Exercise details: Below are the entries; give again exactly the lines from the one mentioning "extents in y and z" through the one mentioning "roller.position.set(0, 0.328, 0.788);", inclusive.
*** Opening Source material ***
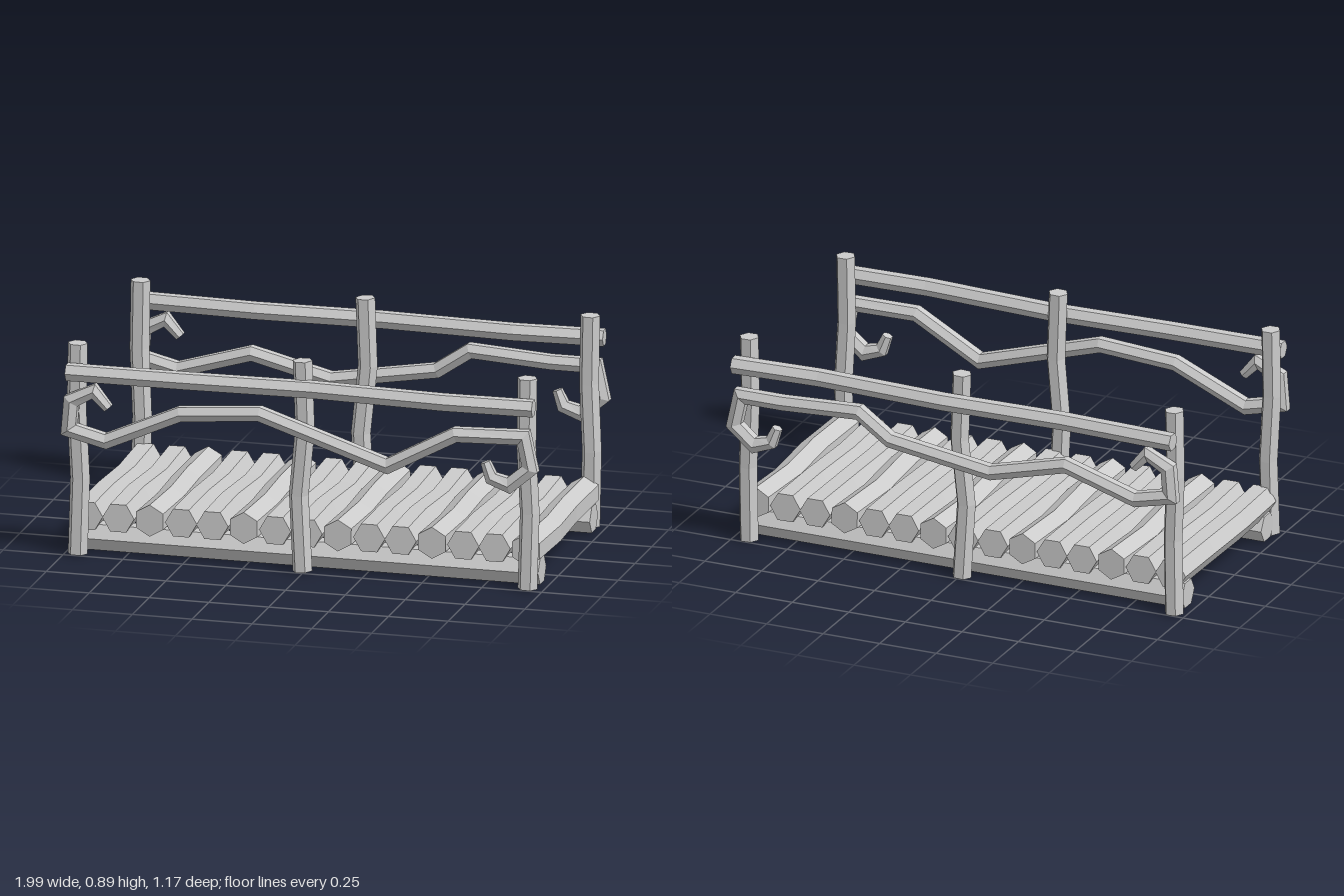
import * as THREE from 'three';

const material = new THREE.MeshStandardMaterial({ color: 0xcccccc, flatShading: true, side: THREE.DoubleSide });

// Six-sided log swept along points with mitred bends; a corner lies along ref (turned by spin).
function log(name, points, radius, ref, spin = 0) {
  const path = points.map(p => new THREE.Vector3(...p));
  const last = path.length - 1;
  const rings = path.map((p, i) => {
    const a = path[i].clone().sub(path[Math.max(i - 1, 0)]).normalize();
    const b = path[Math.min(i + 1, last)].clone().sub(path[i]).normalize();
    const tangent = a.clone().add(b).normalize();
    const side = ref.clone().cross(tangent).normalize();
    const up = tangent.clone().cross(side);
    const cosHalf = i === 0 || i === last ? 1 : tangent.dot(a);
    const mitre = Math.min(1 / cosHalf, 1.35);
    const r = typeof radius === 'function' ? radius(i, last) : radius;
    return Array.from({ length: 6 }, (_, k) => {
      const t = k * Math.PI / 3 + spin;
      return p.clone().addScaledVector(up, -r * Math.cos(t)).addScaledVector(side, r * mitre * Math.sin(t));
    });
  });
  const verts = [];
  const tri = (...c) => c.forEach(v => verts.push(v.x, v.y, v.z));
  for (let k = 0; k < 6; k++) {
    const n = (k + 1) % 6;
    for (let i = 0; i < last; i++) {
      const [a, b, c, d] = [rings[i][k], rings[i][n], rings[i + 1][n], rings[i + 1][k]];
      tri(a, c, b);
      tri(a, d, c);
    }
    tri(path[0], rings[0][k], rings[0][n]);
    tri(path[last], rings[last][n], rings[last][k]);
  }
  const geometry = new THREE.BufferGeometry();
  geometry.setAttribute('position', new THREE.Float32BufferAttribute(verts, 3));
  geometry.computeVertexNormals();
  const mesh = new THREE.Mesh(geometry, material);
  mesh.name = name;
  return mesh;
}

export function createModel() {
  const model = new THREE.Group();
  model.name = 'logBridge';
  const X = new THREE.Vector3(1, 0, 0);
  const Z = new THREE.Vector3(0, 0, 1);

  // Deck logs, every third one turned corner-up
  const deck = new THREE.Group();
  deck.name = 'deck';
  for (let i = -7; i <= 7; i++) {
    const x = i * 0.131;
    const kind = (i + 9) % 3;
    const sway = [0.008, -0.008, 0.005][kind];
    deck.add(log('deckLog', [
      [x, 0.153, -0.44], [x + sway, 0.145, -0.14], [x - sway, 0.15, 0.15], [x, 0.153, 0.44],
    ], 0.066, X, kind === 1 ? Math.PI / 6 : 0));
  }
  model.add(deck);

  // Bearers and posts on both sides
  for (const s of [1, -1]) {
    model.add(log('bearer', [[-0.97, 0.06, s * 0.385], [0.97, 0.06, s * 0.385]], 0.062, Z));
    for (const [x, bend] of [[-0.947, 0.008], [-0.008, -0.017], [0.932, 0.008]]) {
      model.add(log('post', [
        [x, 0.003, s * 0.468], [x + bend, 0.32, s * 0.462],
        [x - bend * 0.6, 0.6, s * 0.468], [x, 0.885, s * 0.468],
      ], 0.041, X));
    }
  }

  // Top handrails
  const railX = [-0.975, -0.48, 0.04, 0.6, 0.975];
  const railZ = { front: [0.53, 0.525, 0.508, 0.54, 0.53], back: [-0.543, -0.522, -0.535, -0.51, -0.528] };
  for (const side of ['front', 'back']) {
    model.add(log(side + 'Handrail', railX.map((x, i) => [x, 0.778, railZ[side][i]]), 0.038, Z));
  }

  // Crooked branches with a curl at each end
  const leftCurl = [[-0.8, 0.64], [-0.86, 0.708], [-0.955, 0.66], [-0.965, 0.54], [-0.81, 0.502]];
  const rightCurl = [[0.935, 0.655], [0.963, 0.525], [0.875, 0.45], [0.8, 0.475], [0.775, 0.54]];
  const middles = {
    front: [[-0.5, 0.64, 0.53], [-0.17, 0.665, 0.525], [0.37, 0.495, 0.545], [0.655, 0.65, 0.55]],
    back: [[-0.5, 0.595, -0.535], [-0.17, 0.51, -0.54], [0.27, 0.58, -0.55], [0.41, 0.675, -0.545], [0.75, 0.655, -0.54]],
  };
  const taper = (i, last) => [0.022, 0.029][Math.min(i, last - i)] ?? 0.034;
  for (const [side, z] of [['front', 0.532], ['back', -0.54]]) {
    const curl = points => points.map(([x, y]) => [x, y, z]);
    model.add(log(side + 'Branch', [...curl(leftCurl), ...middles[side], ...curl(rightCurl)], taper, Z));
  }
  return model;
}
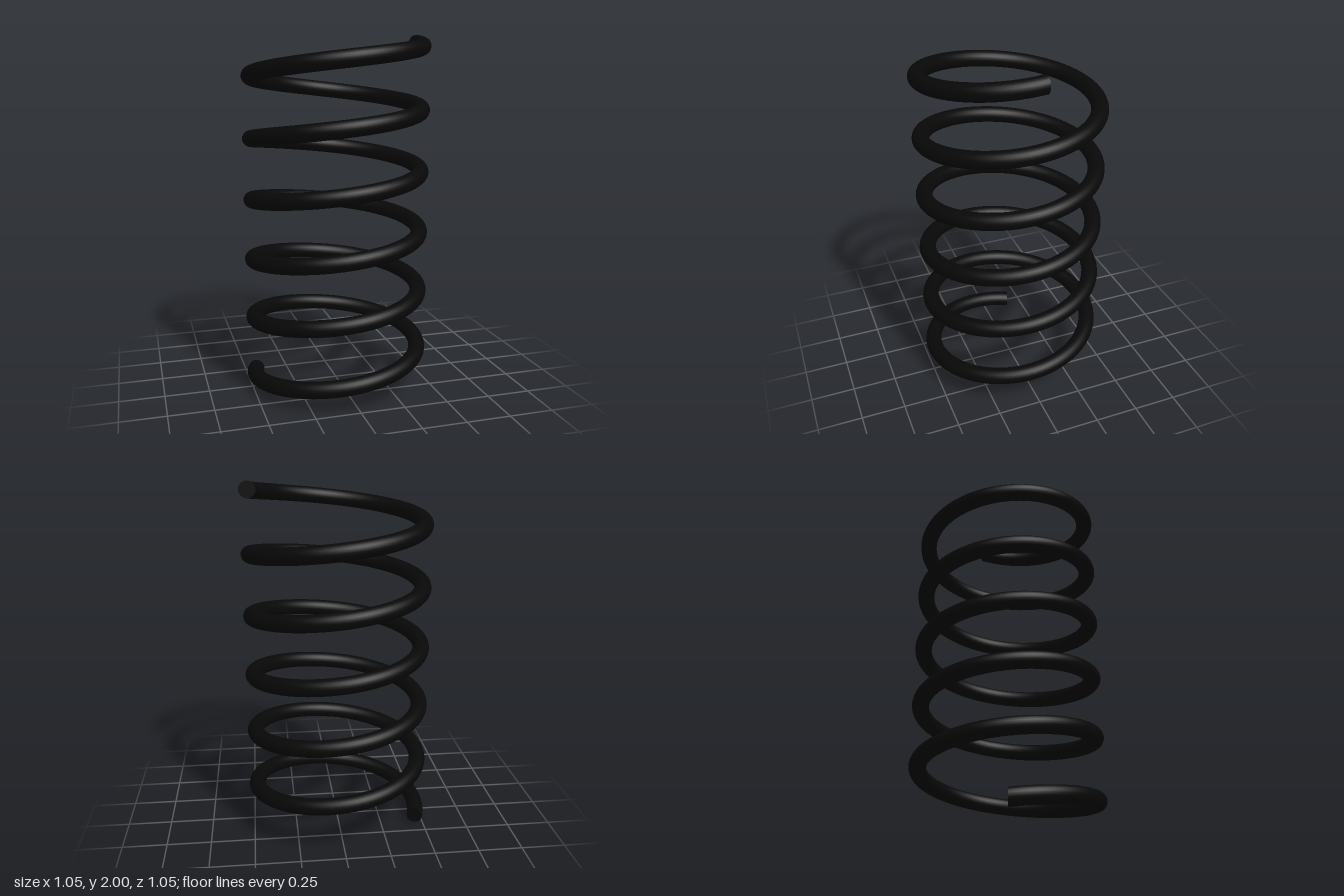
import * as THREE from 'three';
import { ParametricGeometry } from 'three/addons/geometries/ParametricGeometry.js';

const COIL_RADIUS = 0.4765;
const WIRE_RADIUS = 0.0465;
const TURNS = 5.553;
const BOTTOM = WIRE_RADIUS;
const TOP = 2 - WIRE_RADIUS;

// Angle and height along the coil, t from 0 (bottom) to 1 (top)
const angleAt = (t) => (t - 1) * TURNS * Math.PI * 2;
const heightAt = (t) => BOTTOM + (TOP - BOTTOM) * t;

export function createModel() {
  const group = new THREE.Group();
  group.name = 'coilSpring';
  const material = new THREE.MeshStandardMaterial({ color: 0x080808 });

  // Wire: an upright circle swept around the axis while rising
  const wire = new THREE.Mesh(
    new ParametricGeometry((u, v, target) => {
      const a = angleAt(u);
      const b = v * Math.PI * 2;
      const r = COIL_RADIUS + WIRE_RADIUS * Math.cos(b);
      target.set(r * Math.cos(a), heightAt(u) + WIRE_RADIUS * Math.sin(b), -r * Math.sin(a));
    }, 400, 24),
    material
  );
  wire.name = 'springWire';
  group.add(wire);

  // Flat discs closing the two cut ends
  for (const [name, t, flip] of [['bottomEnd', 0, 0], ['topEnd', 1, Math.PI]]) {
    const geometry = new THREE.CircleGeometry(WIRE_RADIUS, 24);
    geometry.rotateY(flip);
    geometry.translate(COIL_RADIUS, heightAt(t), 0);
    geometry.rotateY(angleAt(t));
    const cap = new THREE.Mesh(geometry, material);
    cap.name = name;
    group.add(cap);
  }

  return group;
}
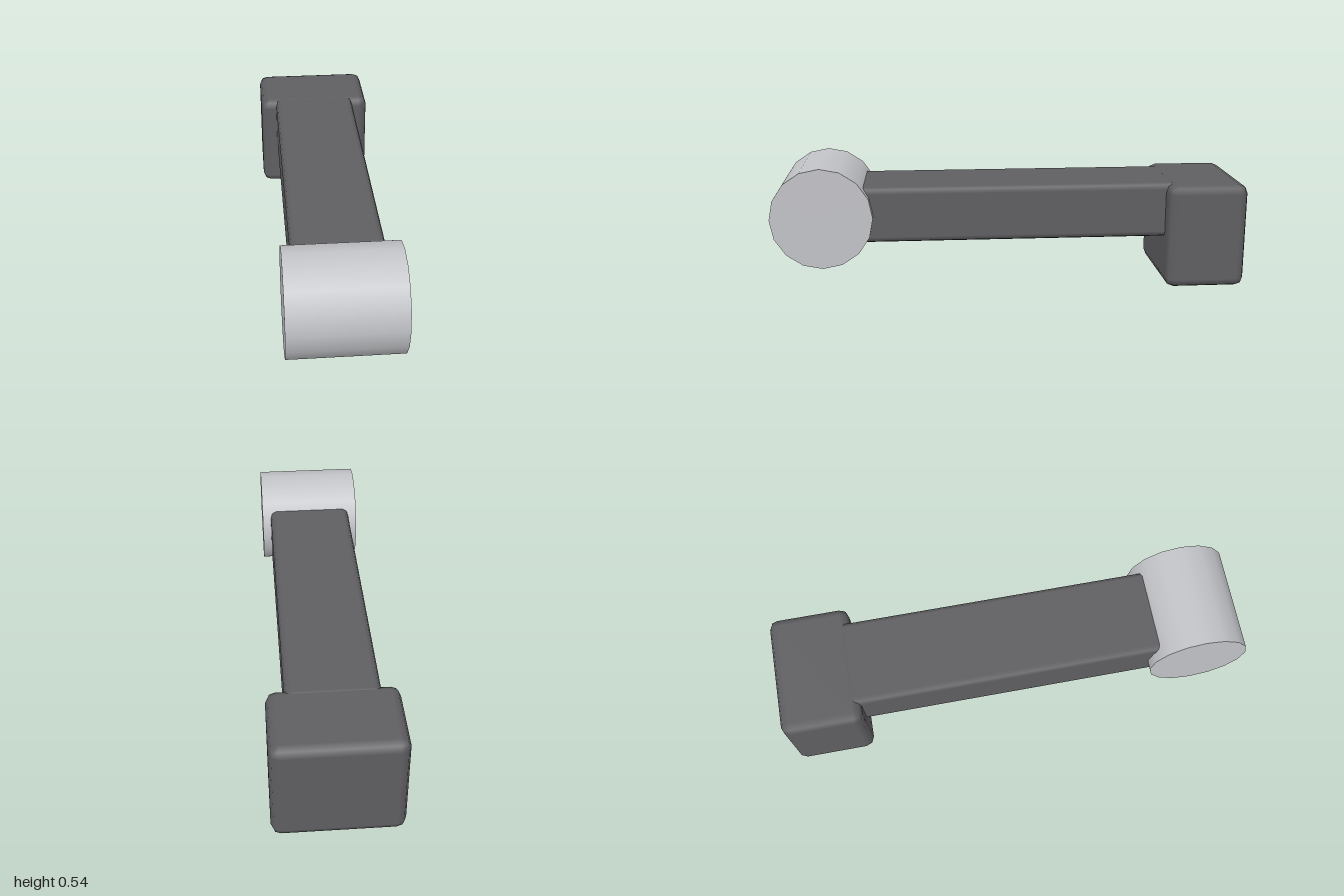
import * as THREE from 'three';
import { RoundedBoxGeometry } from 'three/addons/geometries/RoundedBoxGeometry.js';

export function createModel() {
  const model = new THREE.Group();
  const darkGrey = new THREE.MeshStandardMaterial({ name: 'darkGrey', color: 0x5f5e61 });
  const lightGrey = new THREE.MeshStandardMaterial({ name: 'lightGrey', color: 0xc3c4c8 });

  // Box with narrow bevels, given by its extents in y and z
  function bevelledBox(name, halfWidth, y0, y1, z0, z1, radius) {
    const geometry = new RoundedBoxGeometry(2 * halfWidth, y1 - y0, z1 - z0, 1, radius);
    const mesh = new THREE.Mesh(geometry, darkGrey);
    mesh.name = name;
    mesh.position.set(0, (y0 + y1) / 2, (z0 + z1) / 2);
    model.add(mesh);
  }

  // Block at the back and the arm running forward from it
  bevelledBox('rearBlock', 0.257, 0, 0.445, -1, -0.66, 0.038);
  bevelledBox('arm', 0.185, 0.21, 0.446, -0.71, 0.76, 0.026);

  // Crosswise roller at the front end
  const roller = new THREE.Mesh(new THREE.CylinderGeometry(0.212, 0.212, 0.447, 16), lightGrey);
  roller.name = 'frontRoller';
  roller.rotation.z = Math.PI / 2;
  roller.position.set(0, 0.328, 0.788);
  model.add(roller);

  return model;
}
*** Closing Source material ***
Task answer:
  // Box with narrow bevels, given by its extents in y and z
  function bevelledBox(name, halfWidth, y0, y1, z0, z1, radius) {
    const geometry = new RoundedBoxGeometry(2 * halfWidth, y1 - y0, z1 - z0, 1, radius);
    const mesh = new THREE.Mesh(geometry, darkGrey);
    mesh.name = name;
    mesh.position.set(0, (y0 + y1) / 2, (z0 + z1) / 2);
    model.add(mesh);
  }

  // Block at the back and the arm running forward from it
  bevelledBox('rearBlock', 0.257, 0, 0.445, -1, -0.66, 0.038);
  bevelledBox('arm', 0.185, 0.21, 0.446, -0.71, 0.76, 0.026);

  // Crosswise roller at the front end
  const roller = new THREE.Mesh(new THREE.CylinderGeometry(0.212, 0.212, 0.447, 16), lightGrey);
  roller.name = 'frontRoller';
  roller.rotation.z = Math.PI / 2;
  roller.position.set(0, 0.328, 0.788);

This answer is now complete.